**Provided material:**

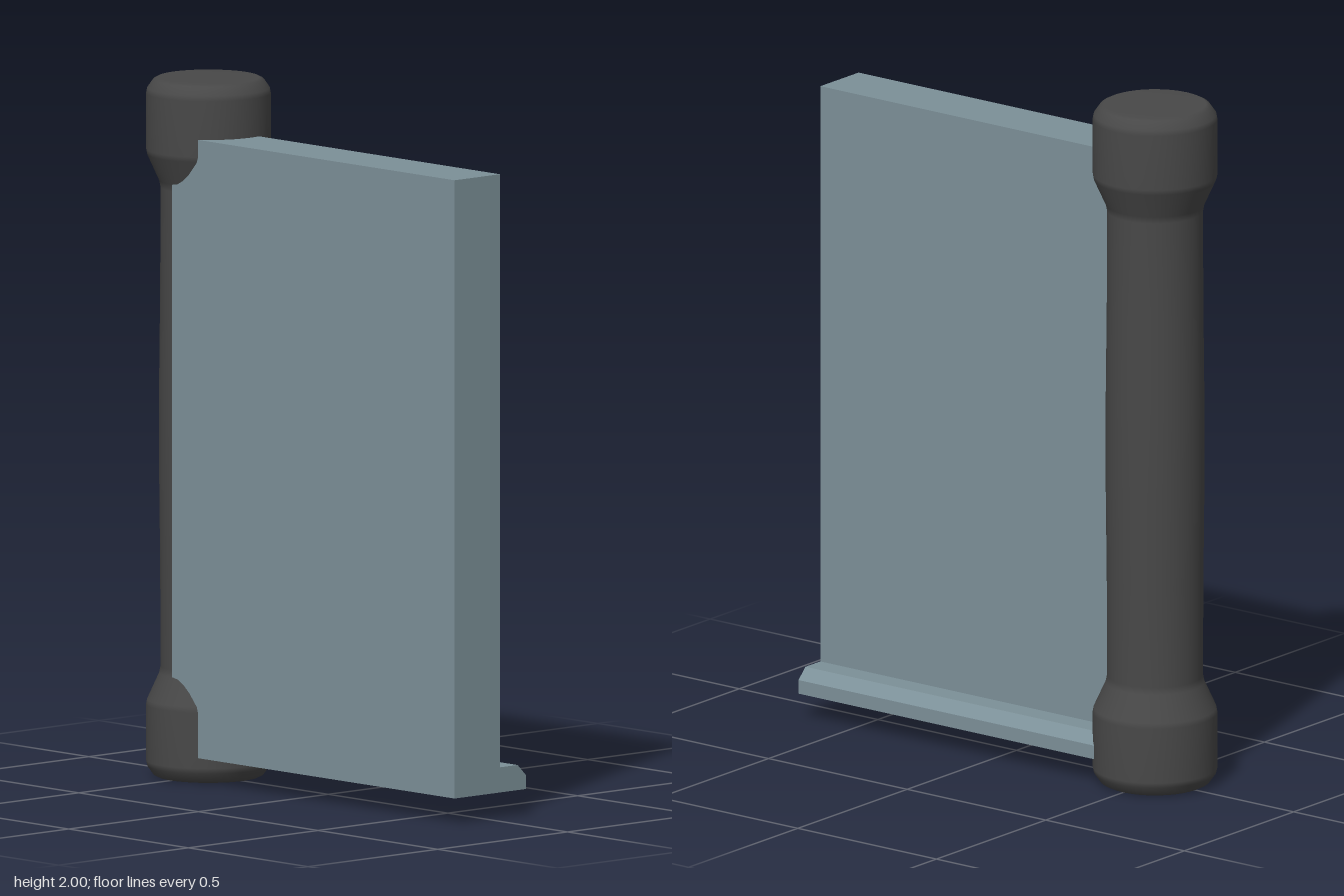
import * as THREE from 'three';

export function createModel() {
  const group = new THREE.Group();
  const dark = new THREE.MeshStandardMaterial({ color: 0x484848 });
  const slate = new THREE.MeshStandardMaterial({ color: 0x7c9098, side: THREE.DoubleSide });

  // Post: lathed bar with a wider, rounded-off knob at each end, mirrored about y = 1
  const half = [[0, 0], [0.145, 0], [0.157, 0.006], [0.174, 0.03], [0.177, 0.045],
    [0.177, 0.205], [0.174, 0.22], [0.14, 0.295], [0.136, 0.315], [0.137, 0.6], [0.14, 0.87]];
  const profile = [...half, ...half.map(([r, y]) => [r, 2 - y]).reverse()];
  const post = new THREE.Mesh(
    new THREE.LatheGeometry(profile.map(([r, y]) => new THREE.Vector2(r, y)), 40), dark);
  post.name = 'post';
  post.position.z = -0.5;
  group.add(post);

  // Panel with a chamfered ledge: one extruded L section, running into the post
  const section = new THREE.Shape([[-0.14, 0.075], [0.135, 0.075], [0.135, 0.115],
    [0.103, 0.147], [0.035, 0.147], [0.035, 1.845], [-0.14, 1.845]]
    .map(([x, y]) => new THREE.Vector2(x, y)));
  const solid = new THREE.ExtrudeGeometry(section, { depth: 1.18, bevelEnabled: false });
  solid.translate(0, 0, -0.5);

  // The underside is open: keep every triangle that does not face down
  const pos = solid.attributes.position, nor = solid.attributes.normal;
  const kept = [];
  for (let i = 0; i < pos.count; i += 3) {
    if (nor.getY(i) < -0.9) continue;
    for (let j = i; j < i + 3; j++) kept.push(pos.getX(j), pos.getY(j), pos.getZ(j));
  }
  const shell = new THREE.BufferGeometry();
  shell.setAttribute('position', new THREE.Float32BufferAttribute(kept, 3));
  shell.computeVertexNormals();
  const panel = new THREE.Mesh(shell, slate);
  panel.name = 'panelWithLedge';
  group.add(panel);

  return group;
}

**Work instructions:**
I'd like the records above given again exactly, please, without the pictures.

**Exercise answer:**
import * as THREE from 'three';

export function createModel() {
  const group = new THREE.Group();
  const dark = new THREE.MeshStandardMaterial({ color: 0x484848 });
  const slate = new THREE.MeshStandardMaterial({ color: 0x7c9098, side: THREE.DoubleSide });

  // Post: lathed bar with a wider, rounded-off knob at each end, mirrored about y = 1
  const half = [[0, 0], [0.145, 0], [0.157, 0.006], [0.174, 0.03], [0.177, 0.045],
    [0.177, 0.205], [0.174, 0.22], [0.14, 0.295], [0.136, 0.315], [0.137, 0.6], [0.14, 0.87]];
  const profile = [...half, ...half.map(([r, y]) => [r, 2 - y]).reverse()];
  const post = new THREE.Mesh(
    new THREE.LatheGeometry(profile.map(([r, y]) => new THREE.Vector2(r, y)), 40), dark);
  post.name = 'post';
  post.position.z = -0.5;
  group.add(post);

  // Panel with a chamfered ledge: one extruded L section, running into the post
  const section = new THREE.Shape([[-0.14, 0.075], [0.135, 0.075], [0.135, 0.115],
    [0.103, 0.147], [0.035, 0.147], [0.035, 1.845], [-0.14, 1.845]]
    .map(([x, y]) => new THREE.Vector2(x, y)));
  const solid = new THREE.ExtrudeGeometry(section, { depth: 1.18, bevelEnabled: false });
  solid.translate(0, 0, -0.5);

  // The underside is open: keep every triangle that does not face down
  const pos = solid.attributes.position, nor = solid.attributes.normal;
  const kept = [];
  for (let i = 0; i < pos.count; i += 3) {
    if (nor.getY(i) < -0.9) continue;
    for (let j = i; j < i + 3; j++) kept.push(pos.getX(j), pos.getY(j), pos.getZ(j));
  }
  const shell = new THREE.BufferGeometry();
  shell.setAttribute('position', new THREE.Float32BufferAttribute(kept, 3));
  shell.computeVertexNormals();
  const panel = new THREE.Mesh(shell, slate);
  panel.name = 'panelWithLedge';
  group.add(panel);

  return group;
}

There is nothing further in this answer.